Saved entries
=== Begin Enclosure ===

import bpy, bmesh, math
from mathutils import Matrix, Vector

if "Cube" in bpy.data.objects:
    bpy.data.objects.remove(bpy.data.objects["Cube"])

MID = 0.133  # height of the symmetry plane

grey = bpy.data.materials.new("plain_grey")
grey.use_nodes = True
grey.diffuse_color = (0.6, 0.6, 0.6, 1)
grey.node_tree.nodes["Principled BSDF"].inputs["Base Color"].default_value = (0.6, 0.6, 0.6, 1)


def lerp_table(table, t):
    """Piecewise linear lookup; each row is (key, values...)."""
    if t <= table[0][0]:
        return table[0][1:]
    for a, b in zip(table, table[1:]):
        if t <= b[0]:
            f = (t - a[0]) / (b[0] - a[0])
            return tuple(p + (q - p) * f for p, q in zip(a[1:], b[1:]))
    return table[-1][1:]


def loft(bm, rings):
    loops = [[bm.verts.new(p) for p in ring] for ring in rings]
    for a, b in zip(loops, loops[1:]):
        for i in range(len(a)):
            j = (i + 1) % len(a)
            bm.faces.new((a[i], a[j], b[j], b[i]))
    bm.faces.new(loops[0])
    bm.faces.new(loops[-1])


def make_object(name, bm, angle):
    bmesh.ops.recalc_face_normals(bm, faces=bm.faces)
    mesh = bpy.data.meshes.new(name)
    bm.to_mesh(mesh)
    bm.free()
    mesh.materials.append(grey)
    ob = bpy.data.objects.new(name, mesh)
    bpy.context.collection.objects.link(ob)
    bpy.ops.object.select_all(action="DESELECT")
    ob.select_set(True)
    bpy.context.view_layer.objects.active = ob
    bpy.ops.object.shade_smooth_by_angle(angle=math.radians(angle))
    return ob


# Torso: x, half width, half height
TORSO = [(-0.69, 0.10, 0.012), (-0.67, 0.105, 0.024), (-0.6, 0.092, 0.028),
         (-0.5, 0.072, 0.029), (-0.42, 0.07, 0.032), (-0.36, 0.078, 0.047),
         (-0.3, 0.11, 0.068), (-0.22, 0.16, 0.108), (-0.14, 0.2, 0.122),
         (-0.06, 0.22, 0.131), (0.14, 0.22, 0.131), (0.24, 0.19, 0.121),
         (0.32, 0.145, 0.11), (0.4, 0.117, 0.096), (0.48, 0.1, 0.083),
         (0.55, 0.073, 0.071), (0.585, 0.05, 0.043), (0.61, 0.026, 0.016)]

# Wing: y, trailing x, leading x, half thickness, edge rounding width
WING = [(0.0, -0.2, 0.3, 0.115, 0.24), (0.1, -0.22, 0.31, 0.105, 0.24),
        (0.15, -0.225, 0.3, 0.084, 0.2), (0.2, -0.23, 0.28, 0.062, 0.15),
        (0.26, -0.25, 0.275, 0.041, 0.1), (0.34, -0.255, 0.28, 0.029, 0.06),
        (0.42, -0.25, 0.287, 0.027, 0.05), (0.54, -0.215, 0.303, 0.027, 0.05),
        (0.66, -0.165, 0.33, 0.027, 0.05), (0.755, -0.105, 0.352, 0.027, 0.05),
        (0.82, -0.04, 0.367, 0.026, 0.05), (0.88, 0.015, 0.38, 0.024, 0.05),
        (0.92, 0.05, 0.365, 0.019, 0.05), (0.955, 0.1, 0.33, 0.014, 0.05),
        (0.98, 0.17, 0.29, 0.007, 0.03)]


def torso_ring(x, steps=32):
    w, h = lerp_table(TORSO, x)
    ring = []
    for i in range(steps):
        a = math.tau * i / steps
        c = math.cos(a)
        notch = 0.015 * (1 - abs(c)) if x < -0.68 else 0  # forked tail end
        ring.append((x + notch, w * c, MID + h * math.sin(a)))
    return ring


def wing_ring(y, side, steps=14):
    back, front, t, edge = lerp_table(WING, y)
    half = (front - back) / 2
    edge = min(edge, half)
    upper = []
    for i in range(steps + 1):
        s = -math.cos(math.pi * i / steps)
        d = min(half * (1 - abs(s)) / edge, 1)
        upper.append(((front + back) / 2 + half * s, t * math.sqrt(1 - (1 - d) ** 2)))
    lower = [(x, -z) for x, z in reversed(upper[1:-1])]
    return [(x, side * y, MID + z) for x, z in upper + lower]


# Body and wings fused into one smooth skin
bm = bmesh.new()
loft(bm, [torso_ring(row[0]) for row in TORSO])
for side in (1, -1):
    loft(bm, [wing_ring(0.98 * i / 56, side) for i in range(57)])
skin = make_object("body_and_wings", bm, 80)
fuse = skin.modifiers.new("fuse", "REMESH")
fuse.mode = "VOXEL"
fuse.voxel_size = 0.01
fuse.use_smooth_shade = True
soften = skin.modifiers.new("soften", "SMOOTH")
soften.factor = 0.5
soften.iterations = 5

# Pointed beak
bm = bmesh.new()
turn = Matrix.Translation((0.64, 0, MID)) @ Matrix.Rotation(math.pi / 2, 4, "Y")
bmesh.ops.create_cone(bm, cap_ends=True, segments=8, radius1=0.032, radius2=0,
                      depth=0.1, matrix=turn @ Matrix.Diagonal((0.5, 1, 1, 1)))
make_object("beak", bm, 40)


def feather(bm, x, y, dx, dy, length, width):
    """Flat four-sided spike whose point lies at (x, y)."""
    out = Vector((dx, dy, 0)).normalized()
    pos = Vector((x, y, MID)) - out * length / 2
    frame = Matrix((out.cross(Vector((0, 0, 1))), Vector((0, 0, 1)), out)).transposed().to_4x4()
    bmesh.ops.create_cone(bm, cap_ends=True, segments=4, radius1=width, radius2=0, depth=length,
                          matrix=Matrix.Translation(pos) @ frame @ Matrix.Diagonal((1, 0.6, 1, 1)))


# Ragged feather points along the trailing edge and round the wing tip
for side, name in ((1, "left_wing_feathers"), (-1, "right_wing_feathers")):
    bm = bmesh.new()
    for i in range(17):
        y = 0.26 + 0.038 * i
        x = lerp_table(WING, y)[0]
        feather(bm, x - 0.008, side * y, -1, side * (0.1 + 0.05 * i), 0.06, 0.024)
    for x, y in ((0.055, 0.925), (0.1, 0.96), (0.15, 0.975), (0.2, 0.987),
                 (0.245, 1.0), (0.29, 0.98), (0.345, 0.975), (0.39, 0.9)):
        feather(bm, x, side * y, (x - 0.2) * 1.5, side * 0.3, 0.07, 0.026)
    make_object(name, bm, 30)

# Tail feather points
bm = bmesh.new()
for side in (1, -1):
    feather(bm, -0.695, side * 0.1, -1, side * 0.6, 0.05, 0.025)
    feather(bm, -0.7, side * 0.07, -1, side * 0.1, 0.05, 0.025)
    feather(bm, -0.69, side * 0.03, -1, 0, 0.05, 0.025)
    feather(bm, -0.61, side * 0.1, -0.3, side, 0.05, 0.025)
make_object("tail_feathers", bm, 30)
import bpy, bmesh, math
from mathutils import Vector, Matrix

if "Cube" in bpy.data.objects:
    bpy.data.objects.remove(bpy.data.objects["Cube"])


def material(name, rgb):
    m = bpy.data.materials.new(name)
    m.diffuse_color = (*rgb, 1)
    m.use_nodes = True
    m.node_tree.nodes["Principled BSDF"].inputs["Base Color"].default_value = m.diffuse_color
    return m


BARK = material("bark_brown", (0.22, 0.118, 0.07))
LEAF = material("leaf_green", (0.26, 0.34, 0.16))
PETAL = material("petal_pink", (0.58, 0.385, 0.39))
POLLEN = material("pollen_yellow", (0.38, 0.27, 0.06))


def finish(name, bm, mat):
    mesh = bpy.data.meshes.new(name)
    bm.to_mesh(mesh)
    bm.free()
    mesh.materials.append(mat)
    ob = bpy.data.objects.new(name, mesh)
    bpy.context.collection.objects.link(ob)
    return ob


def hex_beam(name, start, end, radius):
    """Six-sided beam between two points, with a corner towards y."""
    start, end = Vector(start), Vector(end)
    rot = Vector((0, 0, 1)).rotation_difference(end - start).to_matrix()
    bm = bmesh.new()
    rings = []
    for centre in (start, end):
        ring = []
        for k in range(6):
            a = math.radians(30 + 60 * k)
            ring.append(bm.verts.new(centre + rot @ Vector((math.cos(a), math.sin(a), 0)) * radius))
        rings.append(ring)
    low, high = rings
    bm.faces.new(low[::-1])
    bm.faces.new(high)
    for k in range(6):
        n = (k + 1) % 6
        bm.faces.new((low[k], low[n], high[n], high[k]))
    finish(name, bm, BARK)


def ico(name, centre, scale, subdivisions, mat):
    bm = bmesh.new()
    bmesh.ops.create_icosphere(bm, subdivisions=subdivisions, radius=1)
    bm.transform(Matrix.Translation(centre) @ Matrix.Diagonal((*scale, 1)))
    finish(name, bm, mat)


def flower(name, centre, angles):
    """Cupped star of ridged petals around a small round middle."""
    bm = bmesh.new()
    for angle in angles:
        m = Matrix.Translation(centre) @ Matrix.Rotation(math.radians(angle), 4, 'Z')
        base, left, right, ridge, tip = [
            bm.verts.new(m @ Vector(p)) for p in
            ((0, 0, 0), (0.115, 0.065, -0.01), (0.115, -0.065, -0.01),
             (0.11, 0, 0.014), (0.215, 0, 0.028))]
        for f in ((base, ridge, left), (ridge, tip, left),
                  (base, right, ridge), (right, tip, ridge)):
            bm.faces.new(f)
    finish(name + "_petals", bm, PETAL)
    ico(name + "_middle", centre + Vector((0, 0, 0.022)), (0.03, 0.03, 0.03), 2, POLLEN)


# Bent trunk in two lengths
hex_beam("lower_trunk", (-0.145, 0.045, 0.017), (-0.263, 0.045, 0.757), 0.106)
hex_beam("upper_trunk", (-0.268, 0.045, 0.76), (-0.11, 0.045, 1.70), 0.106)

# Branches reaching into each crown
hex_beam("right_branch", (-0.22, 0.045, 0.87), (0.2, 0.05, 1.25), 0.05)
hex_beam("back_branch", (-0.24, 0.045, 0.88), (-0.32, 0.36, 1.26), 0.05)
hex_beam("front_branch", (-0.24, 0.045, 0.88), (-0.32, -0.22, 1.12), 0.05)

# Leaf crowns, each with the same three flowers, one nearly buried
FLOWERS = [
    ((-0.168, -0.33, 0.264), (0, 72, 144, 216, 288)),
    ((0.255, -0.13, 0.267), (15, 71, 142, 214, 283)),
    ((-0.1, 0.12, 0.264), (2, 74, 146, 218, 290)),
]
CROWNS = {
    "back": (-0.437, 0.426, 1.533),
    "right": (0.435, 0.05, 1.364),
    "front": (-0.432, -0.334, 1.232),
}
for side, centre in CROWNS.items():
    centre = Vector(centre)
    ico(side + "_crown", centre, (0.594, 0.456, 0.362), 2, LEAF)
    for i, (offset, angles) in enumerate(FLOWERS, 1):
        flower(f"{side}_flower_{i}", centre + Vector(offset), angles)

=== End Enclosure ===

**Exercise aim**
When you reach the line holding "start, end = Vector(start), Vector(end)" in the records above, begin reproducing exactly, stop after the line holding "a = math.radians(30 + 60 * k)", and output nothing else.

**Exercise response**
    start, end = Vector(start), Vector(end)
    rot = Vector((0, 0, 1)).rotation_difference(end - start).to_matrix()
    bm = bmesh.new()
    rings = []
    for centre in (start, end):
        ring = []
        for k in range(6):
            a = math.radians(30 + 60 * k)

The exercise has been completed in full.